In these reports, reference will be made to four different eco-climatic zones based on the average annual precipitation and agricultural features, i.e. Sahelian zone, Sudano-Sahelian zone, Sudanian zone and Guinean zone. They appear on the map and are described below:

Sahelian zone: Where average annual precipitation ranges between 250 and 500 mm. This zone is at the limit of perennial vegetation. In parts where precipitation is less than 350 mm, only pastures and occasional short-cycle drought-resistant cereal crops are grown; all cropping in this zone is subject to high risk.

Sudano-Sahelian zone: Where average annual precipitation ranges from 500 to 900 mm. In those parts of this zone where precipitation is less than 700 mm, crops with a short growing cycle of 90 days are generally cultivated, predominantly sorghum and millet.

Sudanian zone: Where average annual precipitation ranges from 900 to 1 100 mm. In this zone, most cereal crops have a growing cycle of 120 days or more. Most root, cash crops and cereals, notably maize, are grown in this zone.

Guinean zone: Where average annual precipitation exceeds 1 100 mm. Guinea-Bissau and a small area of southern Burkina Faso belong to this zone, more suited to root crop cultivation.

Reference will also be made to the Intertropical Convergence Zone (ITCZ), also known by its trace on the earth's surface, called the Intertropical Front. The ITCZ is a quasi-permanent zone between two air masses separating the northern and southern hemisphere trade winds. The ITCZ moves north and south of the equator and usually reaches its most northerly position in August. Its position defines the northern limits of possible precipitation in the Sahel; rain-bearing clouds are generally situated 150-200 km south of the Intertropical Front.


This is the sixth GIEWS report of the 1995 season on weather and crop conditions in the Sahelian countries of western Africa. Geographical coverage of these reports include the nine CILSS (Permanent Inter-State Committee for Drought Control in the Sahel) member states: Burkina Faso, Cape Verde, Chad, Gambia, Guinea-Bissau, Mali, Mauritania, Niger and Senegal. Reports are issued at 20-day (two dekad) intervals.
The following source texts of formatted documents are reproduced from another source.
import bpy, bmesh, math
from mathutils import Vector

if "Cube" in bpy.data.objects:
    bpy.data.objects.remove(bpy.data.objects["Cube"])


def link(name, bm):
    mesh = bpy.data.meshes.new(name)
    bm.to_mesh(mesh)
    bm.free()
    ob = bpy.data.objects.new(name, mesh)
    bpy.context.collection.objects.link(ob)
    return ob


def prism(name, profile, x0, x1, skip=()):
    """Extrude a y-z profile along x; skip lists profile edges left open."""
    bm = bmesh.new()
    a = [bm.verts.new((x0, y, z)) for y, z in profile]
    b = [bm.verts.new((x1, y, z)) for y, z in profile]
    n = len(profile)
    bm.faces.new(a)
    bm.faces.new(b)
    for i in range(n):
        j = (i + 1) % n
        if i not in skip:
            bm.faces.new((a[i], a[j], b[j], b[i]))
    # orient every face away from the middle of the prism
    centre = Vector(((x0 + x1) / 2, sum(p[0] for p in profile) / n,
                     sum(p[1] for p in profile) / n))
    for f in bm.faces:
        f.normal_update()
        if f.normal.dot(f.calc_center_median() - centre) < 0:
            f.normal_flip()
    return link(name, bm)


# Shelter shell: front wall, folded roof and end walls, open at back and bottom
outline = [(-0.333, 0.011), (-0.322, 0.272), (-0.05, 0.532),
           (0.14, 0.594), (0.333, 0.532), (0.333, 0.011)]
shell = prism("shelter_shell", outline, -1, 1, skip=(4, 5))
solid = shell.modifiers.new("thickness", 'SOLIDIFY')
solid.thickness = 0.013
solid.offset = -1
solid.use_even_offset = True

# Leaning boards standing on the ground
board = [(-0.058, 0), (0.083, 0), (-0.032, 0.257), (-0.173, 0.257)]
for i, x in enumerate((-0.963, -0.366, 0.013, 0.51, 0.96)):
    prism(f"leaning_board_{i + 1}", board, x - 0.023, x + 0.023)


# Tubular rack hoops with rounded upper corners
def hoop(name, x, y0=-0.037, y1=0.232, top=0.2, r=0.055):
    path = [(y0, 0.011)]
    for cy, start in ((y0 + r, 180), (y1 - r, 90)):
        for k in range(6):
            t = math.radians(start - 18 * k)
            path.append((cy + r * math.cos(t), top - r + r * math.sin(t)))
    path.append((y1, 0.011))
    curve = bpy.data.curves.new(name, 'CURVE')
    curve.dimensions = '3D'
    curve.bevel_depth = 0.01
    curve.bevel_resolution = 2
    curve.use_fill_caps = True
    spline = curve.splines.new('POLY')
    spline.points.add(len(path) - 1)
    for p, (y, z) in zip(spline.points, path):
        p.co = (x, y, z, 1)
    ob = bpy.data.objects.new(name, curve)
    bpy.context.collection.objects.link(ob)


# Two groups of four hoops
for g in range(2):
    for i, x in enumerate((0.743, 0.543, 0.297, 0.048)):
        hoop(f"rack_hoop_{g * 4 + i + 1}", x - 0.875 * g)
The final report for 1995 with the first production estimates will be issued in mid-November. These reports are prepared with data from, and in close collaboration with, out-posted FAO Representatives, the Environmental Information Management Service (Agro-Meteorological Group and Environmental Monitoring Group), the Emergency Centre for Locust Operations (ECLO), the Office for Special Relief Operations (OSRO), the World Food Programme (WFP), as well as various Non-Governmental Organizations (NGOs).

In this report, FAO/ARTEMIS rainfall estimates, field data on rainfall, FAO agro-meteorological crop monitoring field reports and information provided by FAO Representatives and World Food Program offices up to 10 October have been utilized. The last satellite images up to 9 October have also been utilized for final updating.